Soon after Muammar Gaddafi’s death in October 2011, the new Libyan government embarked on a large-scale mission to recover legal assets in South Africa, the rest of Africa, the US and Europe.
Last year, the Libyan government put in place a separate process to identify and repatriate the illegal assets in South Africa.Investigations by The Sunday Independent on the illegal assets have led to allegations that: * The US dollar loot was ferried to South Africa in at least 62 flights between Tripoli and South Africa. The crew of the planes were mainly ex-special forces from the apartheid era. The crew are understood to have deposed affidavits clarifying their role in an effort to avoid criminal charges.
* The money, gold and diamonds were moved to South Africa. Most of it was kept here and some was moved to neighbouring southern African countries. Most of the assets were taken out of Libya after Zuma got involved in an AU process to persuade then Libyan President Gaddafi to step down after an Arab-spring-like uprising to force him out of office.
Gaddafi was killed as he tried to flee Tripoli.
Goalied has dismissed Sam Serj as impostors who want to stage the “biggest heist in the world”.
Goalied said the Libyans did not necessarily want the loot to be sent back to Tripoli. They wanted full and legal control of the assets which, he added, could be used for investments and other job-creation projects that would benefit both countries.
Last month, Goalied wrote to Zuma asking for co-operation and assistance in resolving the assets saga. The Presidency wrote to him this week, acknowledging his letter.
The Presidency has referred The Sunday Independent’s queries to the Treasury. The Treasury, in turn, referred The Sunday Independent to a statement issued last June in which the government called on those with knowledge of Libyan assets in South Africa to come forward. Hawks spokesman Paul Ramaloko declined to confirm the probe.

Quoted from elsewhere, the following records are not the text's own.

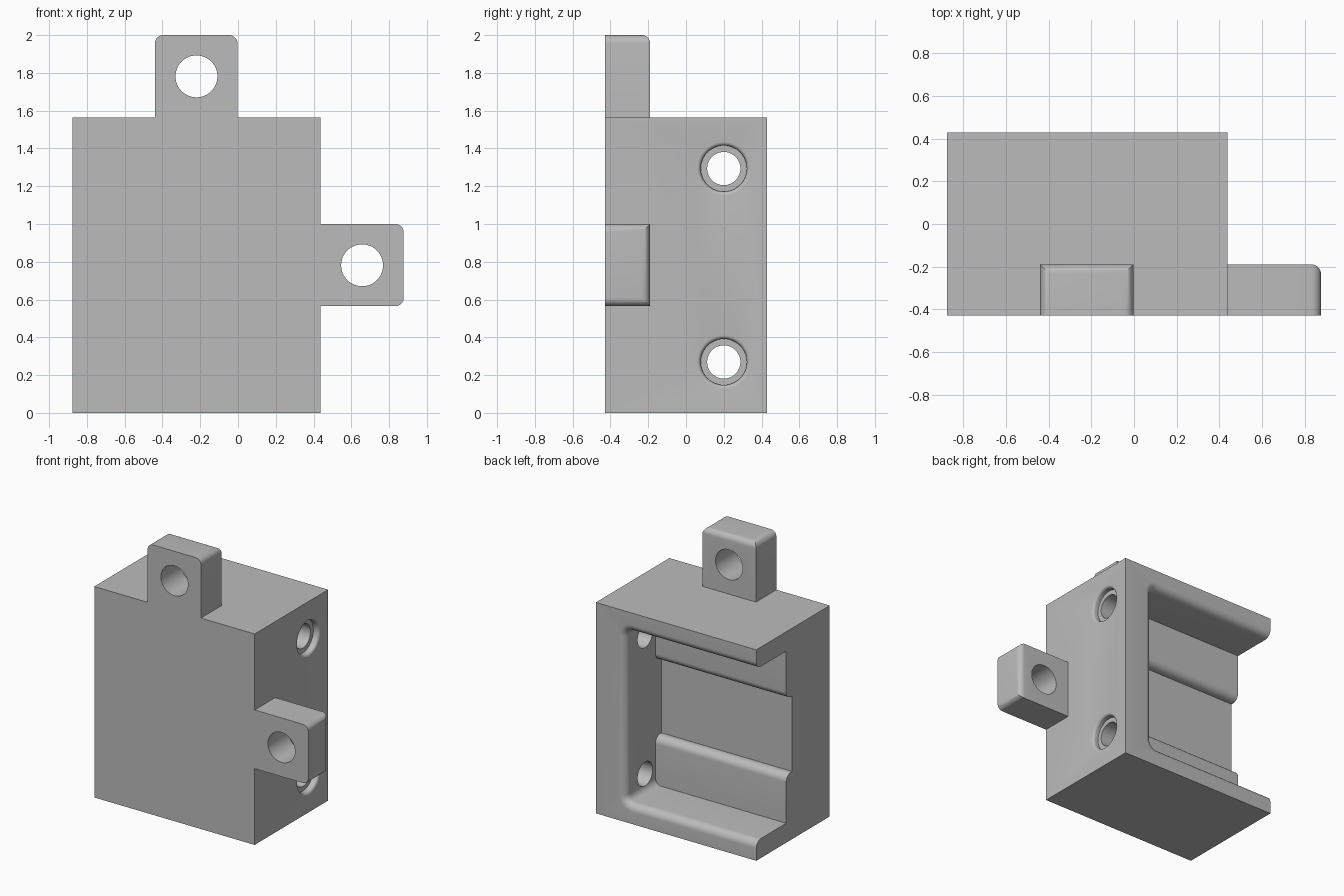
import bpy, bmesh
from math import sin, cos, pi
from mathutils import Vector, Matrix

if "Cube" in bpy.data.objects:
    bpy.data.objects.remove(bpy.data.objects["Cube"], do_unlink=True)

grey = bpy.data.materials.new("plain_grey")
grey.use_nodes = True
grey.diffuse_color = (0.5, 0.5, 0.5, 1)
grey.node_tree.nodes["Principled BSDF"].inputs["Base Color"].default_value = (0.5, 0.5, 0.5, 1)

FRONT, BACK = -0.43, 0.43
LEFT, RIGHT, TOP = 0.4375, -0.877, 1.563
MID_Z = TOP / 2
INNER_X = 0.195
FILLET = 0.055


def finish(bm, name):
    bmesh.ops.recalc_face_normals(bm, faces=bm.faces)
    mesh = bpy.data.meshes.new(name)
    bm.to_mesh(mesh)
    bm.free()
    mesh.materials.append(grey)
    ob = bpy.data.objects.new(name, mesh)
    bpy.context.collection.objects.link(ob)
    return ob


def box(name, lo, hi, round_axis=None, radius=0.044):
    """Box; with round_axis, the far end gets rounded rims except at the front."""
    bm = bmesh.new()
    bmesh.ops.create_cube(bm, size=1)
    lo, hi = Vector(lo), Vector(hi)
    for v in bm.verts:
        v.co = Vector([a + (b - a) * (c + 0.5) for a, b, c in zip(lo, hi, v.co)])
    if round_axis is not None:
        def on_end(e):
            far = all(abs(v.co[round_axis] - hi[round_axis]) < 1e-4 for v in e.verts)
            return far and not all(abs(v.co.y - lo.y) < 1e-4 for v in e.verts)
        bmesh.ops.bevel(bm, geom=[e for e in bm.edges if on_end(e)], offset=radius,
                        segments=8, profile=0.5, affect='EDGES')
    return finish(bm, name)


def loft(name, rings):
    """Closed solid through a list of equal-length rings of points."""
    bm = bmesh.new()
    loops = [[bm.verts.new(p) for p in ring] for ring in rings]
    n = len(loops[0])
    for a, b in zip(loops, loops[1:]):
        for i in range(n):
            j = (i + 1) % n
            bm.faces.new((a[i], a[j], b[j], b[i]))
    bm.faces.new(loops[0])
    bm.faces.new(loops[-1])
    return finish(bm, name)


def lathe(name, origin, axis, profile, n=48):
    """Round solid along x or y from (distance, radius) pairs."""
    rings = []
    for d, r in profile:
        ring = []
        for i in range(n):
            a, b = r * cos(2 * pi * i / n), r * sin(2 * pi * i / n)
            ring.append(Vector(origin) + (Vector((d, a, b)) if axis == 'x' else Vector((a, d, b))))
        rings.append(ring)
    return loft(name, rings)


def outline(y, end_x, half, corner):
    """Slot outline open towards the right, with rounded corners at its left end."""
    pts = [(-1.1, y, MID_Z - half)]
    for side in (-1, 1):
        arc = []
        for k in range(9 if corner else 1):
            t = k / 8 * pi / 2
            arc.append((end_x - corner + corner * sin(t), y,
                        MID_Z + side * (half - corner + corner * cos(t))))
        pts += arc if side < 0 else arc[::-1]
    return pts + [(-1.1, y, MID_Z + half)]


def combine(target, tool, operation):
    mod = target.modifiers.new(operation.lower(), 'BOOLEAN')
    mod.operation, mod.solver, mod.object = operation, 'EXACT', tool
    bpy.context.view_layer.objects.active = target
    bpy.ops.object.modifier_apply(modifier=mod.name)
    bpy.data.objects.remove(tool, do_unlink=True)


def flare(y_rim):
    """(y, growth) steps of a rounded rim."""
    steps = [k / 8 * pi / 2 for k in range(9)]
    return [(y_rim - FILLET + FILLET * sin(t), FILLET * (1 - cos(t))) for t in steps]


# Main housing block
body = box("housing", (RIGHT, FRONT, 0), (LEFT, BACK, TOP))

# Main cavity, open to the back and right, with a rounded rim
STEP_Y, HALF, CORNER = 0.08, 0.637, 0.05
rings = [outline(STEP_Y, INNER_X, HALF, CORNER)]
rings += [outline(y, INNER_X + g, HALF + g, CORNER + g) for y, g in flare(BACK)]
rings.append(outline(BACK + 0.1, INNER_X + FILLET, HALF + FILLET, CORNER + FILLET))
combine(body, loft("cavity_cutter", rings), 'DIFFERENCE')

# Deeper channel along the cavity floor, with rounded long edges
rings = [outline(0.01, INNER_X, 0.28, 0)]
rings += [outline(y, INNER_X, 0.28 + g, 0) for y, g in flare(STEP_Y)]
rings.append(outline(STEP_Y + 0.05, INNER_X, 0.28 + FILLET, 0))
combine(body, loft("channel_cutter", rings), 'DIFFERENCE')

# Counterbored holes through the left wall
BORE, RIM = 0.122, 0.02
profile = [(-0.35, 0.088), (-0.045, 0.088), (-0.045, BORE)]
for k in range(7):
    t = k / 6 * pi / 2
    profile.append((-RIM + RIM * sin(t), BORE + RIM * (1 - cos(t))))
profile.append((0.05, BORE + RIM))
for side in (-1, 1):
    hole = lathe("bolt_hole_cutter", (LEFT, 0.2, MID_Z + side * 0.512), 'x', profile)
    combine(body, hole, 'DIFFERENCE')

# Mounting tabs on the top and left, each with a through hole
TAB_BACK = -0.19
tabs = [
    ("top_tab", (-0.44, FRONT, TOP - 0.05), (-0.003, TAB_BACK, 2.0), 2, (-0.22, 0, MID_Z + 1.0)),
    ("left_tab", (LEFT - 0.05, FRONT, 0.565), (0.877, TAB_BACK, 1.0), 0, (0.657, 0, MID_Z)),
]
for name, lo, hi, axis, centre in tabs:
    tab = box(name, lo, hi, axis)
    pin = lathe("pin_hole_cutter", centre, 'y', [(-0.6, 0.111), (0, 0.111)])
    combine(tab, pin, 'DIFFERENCE')
    combine(body, tab, 'UNION')

# Smooth fillets and bores, crisp edges elsewhere
bpy.ops.object.select_all(action='DESELECT')
body.select_set(True)
bpy.context.view_layer.objects.active = body
bpy.ops.object.shade_smooth_by_angle(angle=pi / 6)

The Sunday Independent has also established that Goalied has also written to UN Secretary-General Ban Ki-moon and US Foreign Secretary John Kerry asking for assistance. The UN adopted Resolution 438 which forces countries that have Libyan assets to return them.
The second company – Sam Serj – has already been in South Africa to discuss the return of the assets.
Sam Serj chief executive Buishi claimed his company was the only legitimate entity with a mandate to find and recover assets that belong to the people of Libya.
Buishi said his company has been contracted by the Libyan government to trace and recover assets looted by Gaddafi and those close to him.
He said the assets had been traced to South Africa, Libya’s neighbour, Tunisia, and several countries in Europe.
“We have been contracted by the Libyan government and are working with the South African government to recover the looted assets.
“We had a good meeting during our last visit with the then-minister of finance, Pravin Gordhan.
“We are working with the South African government. Hopefully, there will be a delegation to South Africa to repatriate the assets or come to some sort of arrangement.
“We want to work with the South African government to not only recover the assets but to find ways of re-investing them in South Africa.
“We want the assets to be identified as belonging to the Libyan people.
Several sources have confirmed that the ex-apartheid era special forces pilots and soldiers have deposed affidavits that are designed to protect them from, among others, money-laundering charges.Sunday Independent